Bars and restaurants will accept longer shutdown if State raises compensation

Government expected to announce that indoor dining to shut for six weeks

 Yamamori restaurant on Dublin’s South Great George’s Street, closed during April 2020. File photograph: Gareth Chaney/Collins

Yamamori restaurant on Dublin’s South Great George’s Street, closed during April 2020. File photograph: Gareth Chaney/Collins

 

As ministers prepare to announce fresh anti-virus restrictions for the hospitality sector, representatives of the industry say they will accept a longer and deeper shutdown to keep infection rates dampened if the Government significantly beefs up taxpayer compensation paid to operators.

Restaurateurs and publicans are bracing this week for an expected further shutdown of the hospitality sector, which public health officials blame in part for causing a recent spike in infection rates, although they have yet to produce statistical evidence to illustrate how hospitality affects the spread.

The hospitality industry expects a prolonged ban on indoor dining at bars and restaurants to be announced on Tuesday, the potential for which has already been signalled by ministers.

Estimates within the sector range from an initial three-week shutdown followed by a review, to a possible six-week shutdown, to growing fears among some operators that they might be effectively shut until after St Patrick’s Day with a 12-week closure order.

The Licensed Vintners Association (LVA), which represents more than 700 pubs in the capital, including more than 200 so-called “wet pubs” ordered closed since before St Patrick’s Day of this year, said the current strategy for fighting the virus has “failed”. When it was pointed out to its chief executive Donall O’Keeffe that any alternative strategies would likely involve prolonged shutdown, he said this could be “tolerated” if the Government doubled payments under the Covid Restrictions Support Scheme (CRSS).

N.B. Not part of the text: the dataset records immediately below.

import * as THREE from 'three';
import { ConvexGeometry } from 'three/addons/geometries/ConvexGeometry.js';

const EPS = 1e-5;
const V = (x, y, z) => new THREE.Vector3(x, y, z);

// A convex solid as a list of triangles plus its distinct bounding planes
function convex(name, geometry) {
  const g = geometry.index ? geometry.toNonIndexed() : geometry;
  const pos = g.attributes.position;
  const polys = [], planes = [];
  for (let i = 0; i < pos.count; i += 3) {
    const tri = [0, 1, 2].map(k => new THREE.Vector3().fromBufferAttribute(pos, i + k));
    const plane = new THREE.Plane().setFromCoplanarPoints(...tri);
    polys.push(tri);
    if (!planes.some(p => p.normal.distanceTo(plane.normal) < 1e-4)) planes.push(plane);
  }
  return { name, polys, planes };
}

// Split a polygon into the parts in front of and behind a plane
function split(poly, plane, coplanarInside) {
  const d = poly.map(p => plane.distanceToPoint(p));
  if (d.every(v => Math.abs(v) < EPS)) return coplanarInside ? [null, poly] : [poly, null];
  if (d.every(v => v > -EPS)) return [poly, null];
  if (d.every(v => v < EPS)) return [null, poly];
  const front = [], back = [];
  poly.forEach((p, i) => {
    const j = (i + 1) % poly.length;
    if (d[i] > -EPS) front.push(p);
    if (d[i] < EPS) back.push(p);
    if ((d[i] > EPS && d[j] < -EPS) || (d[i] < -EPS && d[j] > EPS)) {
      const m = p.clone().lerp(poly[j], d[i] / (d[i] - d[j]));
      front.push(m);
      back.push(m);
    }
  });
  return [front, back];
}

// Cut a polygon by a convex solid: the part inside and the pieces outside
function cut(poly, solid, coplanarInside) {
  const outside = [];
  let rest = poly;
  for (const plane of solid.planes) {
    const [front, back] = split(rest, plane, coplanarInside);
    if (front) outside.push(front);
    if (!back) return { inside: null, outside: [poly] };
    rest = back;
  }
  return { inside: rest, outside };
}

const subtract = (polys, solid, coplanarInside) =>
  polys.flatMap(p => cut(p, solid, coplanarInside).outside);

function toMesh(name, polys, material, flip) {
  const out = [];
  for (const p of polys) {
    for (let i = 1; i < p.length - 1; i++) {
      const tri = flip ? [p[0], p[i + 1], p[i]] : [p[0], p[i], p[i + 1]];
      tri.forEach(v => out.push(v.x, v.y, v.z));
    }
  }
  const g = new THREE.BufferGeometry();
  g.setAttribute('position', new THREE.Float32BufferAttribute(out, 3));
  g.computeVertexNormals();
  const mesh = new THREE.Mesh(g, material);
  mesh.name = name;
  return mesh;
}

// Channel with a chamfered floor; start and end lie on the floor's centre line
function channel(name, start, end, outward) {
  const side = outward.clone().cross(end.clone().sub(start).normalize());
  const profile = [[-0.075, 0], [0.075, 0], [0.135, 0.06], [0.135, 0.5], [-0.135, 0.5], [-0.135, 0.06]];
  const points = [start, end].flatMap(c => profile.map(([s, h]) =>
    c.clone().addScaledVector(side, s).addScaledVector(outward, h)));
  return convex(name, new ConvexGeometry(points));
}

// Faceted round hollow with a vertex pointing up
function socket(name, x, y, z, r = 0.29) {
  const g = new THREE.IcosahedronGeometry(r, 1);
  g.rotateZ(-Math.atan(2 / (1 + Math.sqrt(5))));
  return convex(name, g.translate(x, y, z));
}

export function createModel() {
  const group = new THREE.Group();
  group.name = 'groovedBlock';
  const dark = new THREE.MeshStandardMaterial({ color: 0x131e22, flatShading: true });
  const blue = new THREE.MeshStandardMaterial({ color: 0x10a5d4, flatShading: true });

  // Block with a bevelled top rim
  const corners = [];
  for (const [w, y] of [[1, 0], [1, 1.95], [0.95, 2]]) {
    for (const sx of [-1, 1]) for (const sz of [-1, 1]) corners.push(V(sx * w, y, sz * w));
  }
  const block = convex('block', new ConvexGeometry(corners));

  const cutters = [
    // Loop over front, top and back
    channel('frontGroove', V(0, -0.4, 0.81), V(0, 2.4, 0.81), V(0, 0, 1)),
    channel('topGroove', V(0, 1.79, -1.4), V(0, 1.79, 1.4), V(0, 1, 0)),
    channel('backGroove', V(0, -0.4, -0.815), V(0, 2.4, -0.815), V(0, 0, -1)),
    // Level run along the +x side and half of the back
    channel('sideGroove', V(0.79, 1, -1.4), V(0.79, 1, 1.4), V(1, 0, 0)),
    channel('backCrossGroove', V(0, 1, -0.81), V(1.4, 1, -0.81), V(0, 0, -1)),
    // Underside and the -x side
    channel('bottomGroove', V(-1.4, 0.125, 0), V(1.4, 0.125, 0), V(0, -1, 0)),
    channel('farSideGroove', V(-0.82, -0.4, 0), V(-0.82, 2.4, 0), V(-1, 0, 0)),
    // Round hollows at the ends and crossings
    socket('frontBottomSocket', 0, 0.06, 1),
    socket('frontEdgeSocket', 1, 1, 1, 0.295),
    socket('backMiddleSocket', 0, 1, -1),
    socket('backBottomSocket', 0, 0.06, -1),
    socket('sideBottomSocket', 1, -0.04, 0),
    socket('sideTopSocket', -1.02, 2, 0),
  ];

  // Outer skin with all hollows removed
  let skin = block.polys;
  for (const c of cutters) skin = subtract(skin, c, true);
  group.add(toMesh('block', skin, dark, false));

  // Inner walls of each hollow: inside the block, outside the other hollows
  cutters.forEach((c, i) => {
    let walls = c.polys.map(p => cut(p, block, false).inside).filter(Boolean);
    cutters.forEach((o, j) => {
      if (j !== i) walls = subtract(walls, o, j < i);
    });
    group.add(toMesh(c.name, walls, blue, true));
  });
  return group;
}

CRSS allows operators to claim up to 10 per cent of average weekly turnover in State compensation during forced closures, but many businesses say it does not allow them meet their fixed costs.

“It has been suggested to us that there is potentially a six-week closure coming. The real issue in the hospitality sector is under what circumstances will we be allowed reopen?” said Mr O’Keeffe.

“Will it not be until after the vaccine has kicked in? That’s the fear. CRSS is welcome but not enough on its own. If they doubled it, businesses might be able to tolerate longer closure.”

Adrian Cummins, chief executive of the Restaurants Association of Ireland, said he had heard suggestions from within Government that a three-week closure is on the cards initially, but there are fears it could be extended. He called on the Government to announce a fresh compensation package for the sector, in exchange for potential agreement to shut down for longer to beat the virus.

“The compensation would need to be at the right level to keep operators afloat. We would need to sit down and agree to it,” he said, suggesting that CRSS would have to be “a multiple” of its current level to help his members cover the cost of a forced closure.

Eoghan O’Mara Walsh, chief executive of the Irish Tourism Industry Confederation umbrella group, said it would also be seeking further compensation for the sector if there is another closure for “any significant length”, while he criticised the fact that CRSS was not available to some businesses.

“If an adequate compensation package is available, the industry would be prepared to take a longer period of enforced shutdown.”

The industry expects a fresh closure order beginning December 28th, although in practice, this would mean many outlets closing on Christmas Eve and not reopening.